In July 2020, with no end in sight for Newsom’s color-coded lockdowns and a return to in-person instruction unlikely for the fall, the Center for American Liberty and 20 plaintiffs sued. Newsom had issued an executive order barring in-person teaching in 32 California counties. For more than one year, California children attending public schools were denied access to in-person instruction.
The plaintiffs argued that Newsom overstepped his authority and illegally denied parents the right to have control over their children’s education. The court agreed.

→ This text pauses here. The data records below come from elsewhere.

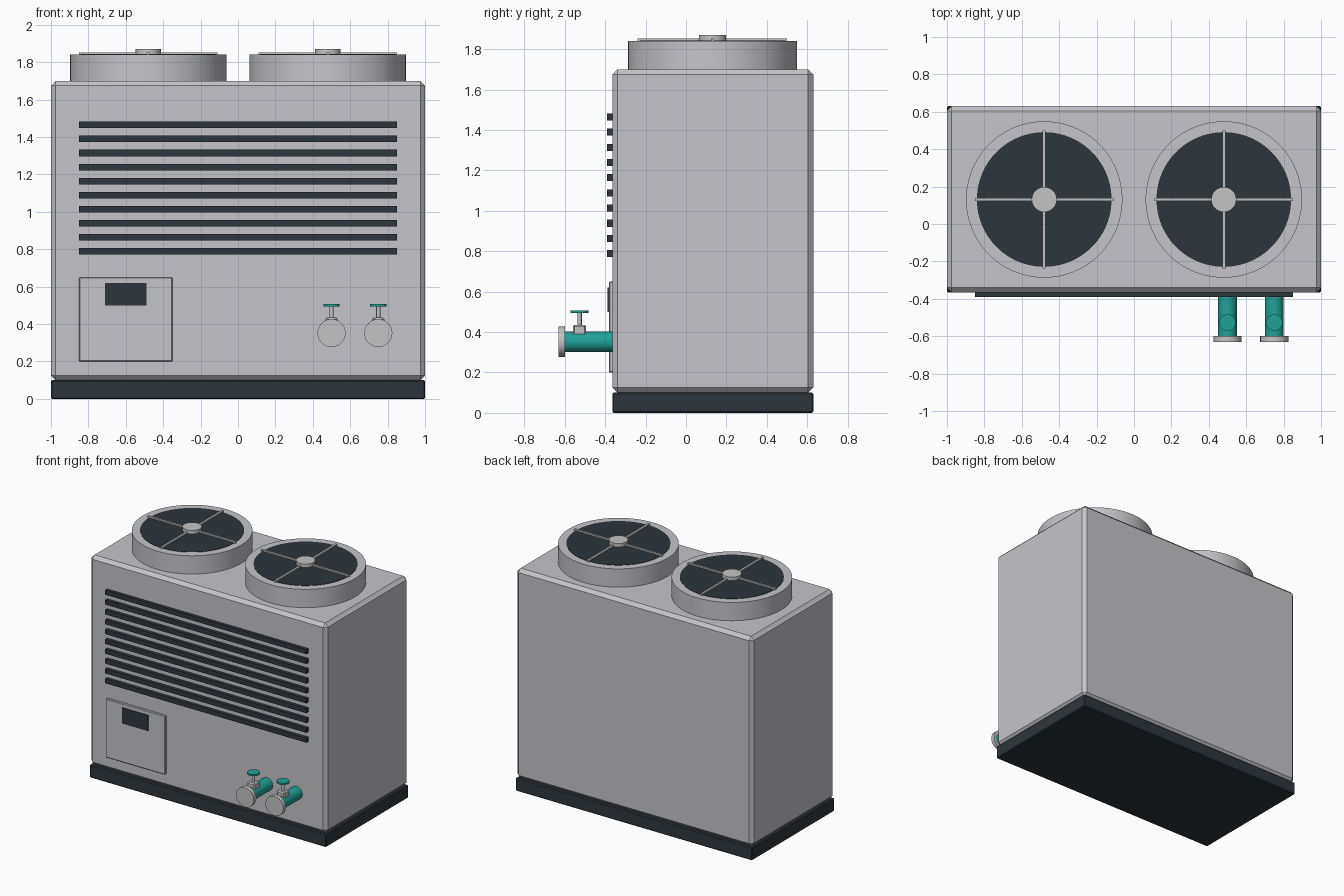
import bpy, math
from mathutils import Vector

if "Cube" in bpy.data.objects:
    bpy.data.objects.remove(bpy.data.objects["Cube"])


def mat(name, rgb):
    m = bpy.data.materials.new(name)
    m.diffuse_color = (*rgb, 1)
    m.use_nodes = True
    m.node_tree.nodes["Principled BSDF"].inputs["Base Color"].default_value = m.diffuse_color
    return m


GREY = mat("casing grey", (0.56, 0.56, 0.59))
METAL = mat("metal grey", (0.55, 0.55, 0.55))
DARK = mat("dark slate", (0.026, 0.037, 0.045))
TEAL = mat("teal", (0.014, 0.36, 0.31))


def finish(o, name, material, bevel):
    o.name = name
    o.data.materials.append(material)
    if bevel:
        b = o.modifiers.new("chamfer", 'BEVEL')
        b.width, b.segments = bevel, 1
    return o


def box(name, lo, hi, material, bevel=0):
    lo, hi = Vector(lo), Vector(hi)
    bpy.ops.mesh.primitive_cube_add(size=1, location=(lo + hi) / 2)
    o = bpy.context.object
    o.scale = hi - lo
    bpy.ops.object.transform_apply(location=False, rotation=False, scale=True)
    return finish(o, name, material, bevel)


def cyl(name, start, end, radius, material, sides=64):
    start, end = Vector(start), Vector(end)
    axis = end - start
    bpy.ops.mesh.primitive_cylinder_add(
        vertices=sides, radius=radius, depth=axis.length,
        location=(start + end) / 2,
        rotation=axis.to_track_quat('Z', 'Y').to_euler())
    bpy.ops.object.shade_smooth_by_angle(angle=math.radians(30))
    return finish(bpy.context.object, name, material, 0)


FRONT, BACK = -0.365, 0.63

# Plinth and casing
box("base_plinth", (-1, FRONT, 0), (1, BACK, 0.1), DARK, 0.006)
box("casing", (-1, FRONT, 0.1), (1, BACK, 1.7), GREY, 0.025)

# Front louvres
for i in range(10):
    z = 1.465 - i * 0.0752
    box(f"louvre_{i + 1}", (-0.85, FRONT - 0.025, z - 0.0175),
        (0.85, FRONT + 0.01, z + 0.0175), DARK)

# Control panel and display
box("control_panel", (-0.85, -0.382, 0.2), (-0.35, FRONT + 0.01, 0.65), GREY, 0.005)
box("display", (-0.71, -0.388, 0.5), (-0.49, -0.38, 0.62), DARK)

# Top fans
for side, x in (("left", -0.48), ("right", 0.48)):
    y = 0.131
    cyl(f"{side}_fan_shroud", (x, y, 1.69), (x, y, 1.84), 0.418, GREY, 96)
    cyl(f"{side}_fan_opening", (x, y, 1.835), (x, y, 1.843), 0.36, DARK, 96)
    cyl(f"{side}_fan_hub", (x, y, 1.835), (x, y, 1.87), 0.067, METAL)
    box(f"{side}_fan_bar_x", (x - 0.37, y - 0.008, 1.838),
        (x + 0.37, y + 0.008, 1.853), METAL)
    box(f"{side}_fan_bar_y", (x - 0.008, y - 0.37, 1.838),
        (x + 0.008, y + 0.37, 1.853), METAL)

# Water pipes with flanges and valves
for side, x in (("left", 0.5), ("right", 0.75)):
    z, vy = 0.352, -0.527
    cyl(f"{side}_pipe", (x, FRONT + 0.02, z), (x, -0.61, z), 0.05, TEAL)
    cyl(f"{side}_flange", (x, -0.6, z), (x, -0.631, z), 0.075, METAL)
    box(f"{side}_valve_body", (x - 0.033, vy - 0.033, z),
        (x + 0.033, vy + 0.033, 0.435), METAL, 0.008)
    cyl(f"{side}_valve_stem", (x, vy, 0.42), (x, vy, 0.5), 0.011, METAL, 24)
    cyl(f"{side}_hand_wheel", (x, vy, 0.494), (x, vy, 0.506), 0.044, TEAL, 48)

“California’s forced closure of their private schools implicates a right that has long been considered fundamental under the applicable caselaw – the right of parents to control their children’s education and to choose their children’s educational forum,” Judge Daniel Collins ruled Friday. “Because California’s ban on in-person schooling abridges a fundamental liberty of these five Plaintiffs that is protected by the Due Process Clause, that prohibition can be upheld only if it withstands strict scrutiny.”
Newsom’s mandate did not survive “such scrutiny,” Collins argued.

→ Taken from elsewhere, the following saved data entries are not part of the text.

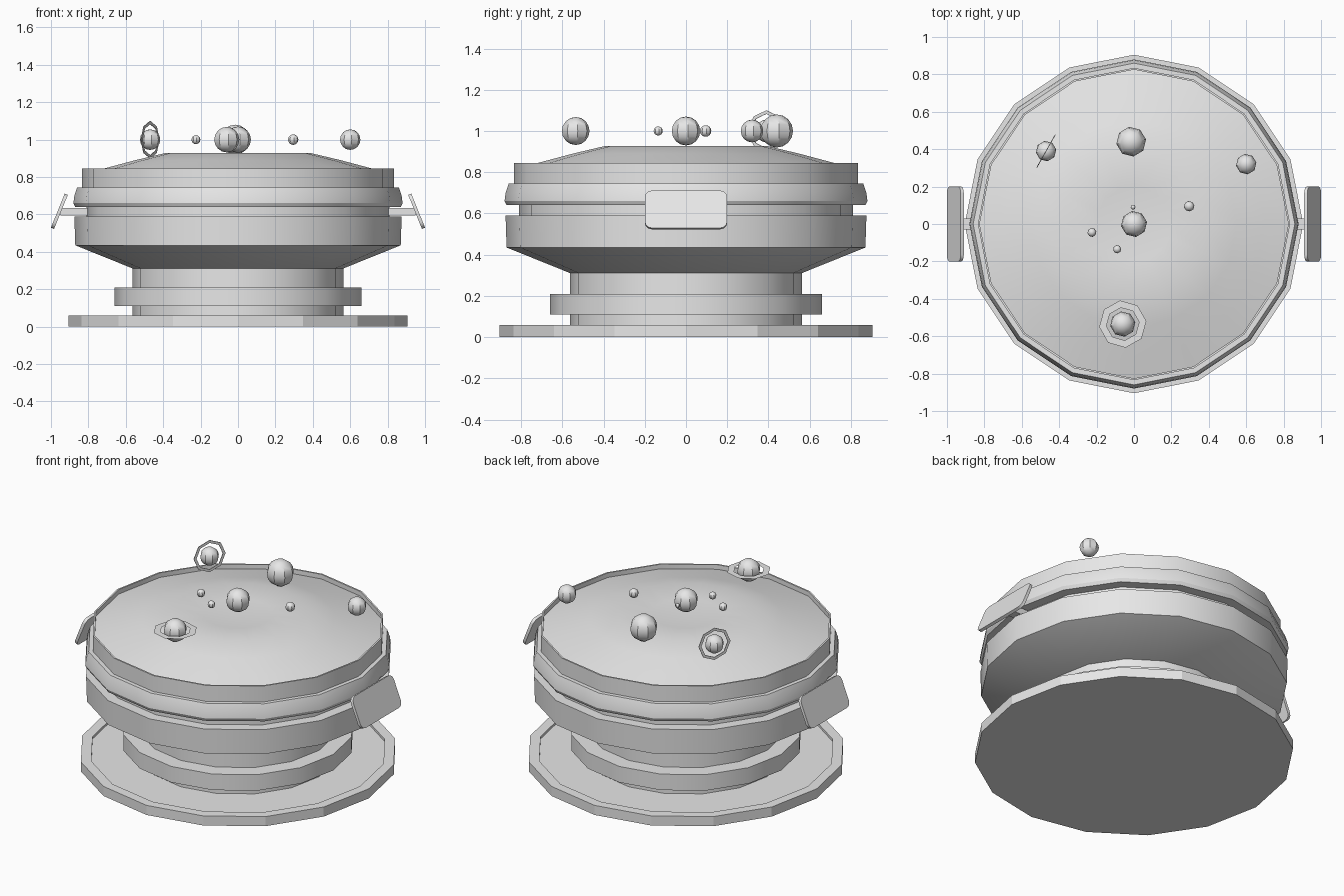
import bpy, bmesh, math
from mathutils import Matrix, Vector

if "Cube" in bpy.data.objects:
    bpy.data.objects.remove(bpy.data.objects["Cube"])

grey = bpy.data.materials.new("plain_grey")
grey.diffuse_color = (0.8, 0.8, 0.8, 1)
grey.use_nodes = True
grey.node_tree.nodes["Principled BSDF"].inputs["Base Color"].default_value = grey.diffuse_color


def finish(bm, name, angle=None):
    bmesh.ops.remove_doubles(bm, verts=bm.verts, dist=1e-5)
    bmesh.ops.recalc_face_normals(bm, faces=bm.faces)
    me = bpy.data.meshes.new(name)
    bm.to_mesh(me)
    bm.free()
    ob = bpy.data.objects.new(name, me)
    bpy.context.collection.objects.link(ob)
    me.materials.append(grey)
    if angle:
        bpy.ops.object.select_all(action='DESELECT')
        ob.select_set(True)
        bpy.context.view_layer.objects.active = ob
        bpy.ops.object.shade_smooth_by_angle(angle=math.radians(angle))
    return ob


def lathe(name, profile, angle=30, sides=16):
    """Spin (radius, z) points round the z axis."""
    bm = bmesh.new()
    rings = []
    for r, z in profile:
        if r == 0:
            rings.append([bm.verts.new((0, 0, z))] * sides)
        else:
            rings.append([bm.verts.new((r * math.cos(math.tau * i / sides),
                                        r * math.sin(math.tau * i / sides), z))
                          for i in range(sides)])
    for a, b in zip(rings, rings[1:]):
        for i in range(sides):
            j = (i + 1) % sides
            quad = list(dict.fromkeys((a[i], a[j], b[j], b[i])))
            bm.faces.new(quad)
    return finish(bm, name, angle)


# Shallow tray at the bottom
lathe("base_tray", [(0, 0), (.905, 0), (.905, .06), (.845, .06), (.845, .045), (0, .045)], None)
# Pedestal with its band
lathe("pedestal", [(0, .045), (.563, .045), (.563, .32), (0, .32)])
lathe("pedestal_band", [(.56, .11), (.66, .11), (.66, .21), (.56, .21)])
# Flared bowl
lathe("bowl", [(0, .31), (.56, .31), (.87, .435), (.875, .59), (.80, .59), (0, .59)])
# Recessed neck between bowl and lid
lathe("neck", [(.81, .58), (.81, .65)])
# Lid with stepped rim
lathe("lid_rim", [(0, .64), (.87, .64), (.88, .66), (.875, .70), (.86, .745), (.83, .745)])
lathe("lid_wall", [(.835, .74), (.835, .845), (.825, .845), (.825, .815)])
# Low domed top, slightly dished in the middle
lathe("lid_top", [(.83, .815), (.70, .85), (.55, .89), (.39, .928), (.2, .915), (0, .905)])


# Side handles: a stem and a leaning rounded plate
def rounded_plate(name, side):
    w, h, t, r = .2, .098, .009, .035
    bm = bmesh.new()
    pts = []
    for cy, cz, a0 in ((1, 1, 0), (-1, 1, 90), (-1, -1, 180), (1, -1, 270)):
        for k in range(4):
            a = math.radians(a0 + 30 * k)
            pts.append((-t, cy * (w - r) + r * math.cos(a), cz * (h - r) + r * math.sin(a)))
    face = bm.faces.new([bm.verts.new(p) for p in pts])
    ext = bmesh.ops.extrude_face_region(bm, geom=[face])
    bmesh.ops.translate(bm, vec=(2 * t, 0, 0),
                        verts=[v for v in ext['geom'] if isinstance(v, bmesh.types.BMVert)])
    tilt = Matrix.Rotation(side * math.radians(-22), 4, 'Y')
    bm.transform(Matrix.Translation((side * .955, 0, .617)) @ tilt)
    finish(bm, name, 35)


for side, label in ((-1, "left"), (1, "right")):
    rounded_plate(label + "_handle_plate", side)
    bm = bmesh.new()
    bmesh.ops.create_cube(bm, size=1, matrix=Matrix.Translation((side * .875, 0, .615))
                          @ Matrix.Diagonal((.15, .06, .04, 1)))
    finish(bm, label + "_handle_stem")

# Floating balls: name, x, y, radius
balls = [("centre_ball", 0, 0, .07), ("back_ball", -.015, .44, .08),
         ("right_ball", .6, .32, .055), ("left_ringed_ball", -.47, .39, .055),
         ("front_ringed_ball", -.06, -.535, .068), ("small_ball_1", .295, .095, .028),
         ("small_ball_2", -.005, .09, .013), ("small_ball_3", -.225, -.045, .024),
         ("small_ball_4", -.09, -.135, .022)]
for name, x, y, r in balls:
    bm = bmesh.new()
    bmesh.ops.create_uvsphere(bm, u_segments=8, v_segments=8, radius=r,
                              matrix=Matrix.Translation((x, y, 1)) @ Matrix.Rotation(.15, 4, 'Z'))
    finish(bm, name, 30)

# Flat rings round two of the balls
level = lathe("level_ring", [(.088, 0), (.127, 0)], None, 8)
level.matrix_world = Matrix.Translation((-.06, -.535, 1)) @ Matrix.Rotation(.12, 4, 'Z')
upright = lathe("upright_ring", [(.083, -.002), (.1, -.002), (.1, .002), (.083, .002), (.083, -.002)], None, 8)
normal = Vector((.87, -.49, 0))
upright.matrix_world = (Matrix.Translation((-.47, .39, 1))
                        @ normal.to_track_quat('Z', 'Y').to_matrix().to_4x4())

In response to the ruling, Newsom’s office told The Los Angeles Times, “Throughout this once-in-a-lifetime pandemic, the state was guided by science and data – prioritizing the health and safety of students, staff, and their families while supporting schools to meet the needs of students and return to in-person learning quickly. All students are returning to full, in-person instruction next year, and the state is focused on ensuring that return is successful.”
Harmeet Dhillon, founder and lead attorney at the Center for American Liberty, said the ruling was a “victory for parents’ rights.” The court affirmed that only parents “and not Gavin Newsom or faceless bureaucrats … have the right to decide how best to educate their children.”
But the court’s decision on public school restrictions was troubling, she said.
While the court ruled favorably for private schools, it upheld state and county mandates that largely prohibited in-person public school instruction. The state closing schools in an attempt to prevent the spread of the coronavirus was a “legitimate and compelling interest,” the court held.
The state also had the right to implement different closure restrictions on childcare centers, public schools, and similar facilities, it argued.
“While we are thrilled for our clients whose rights are vindicated by today’s decision, we are disappointed the 9th Circuit did not rule that all students, including those in public school, have a basic right to an education. We will continue to advocate for the educational rights of all students,” Dhillon said in a statement.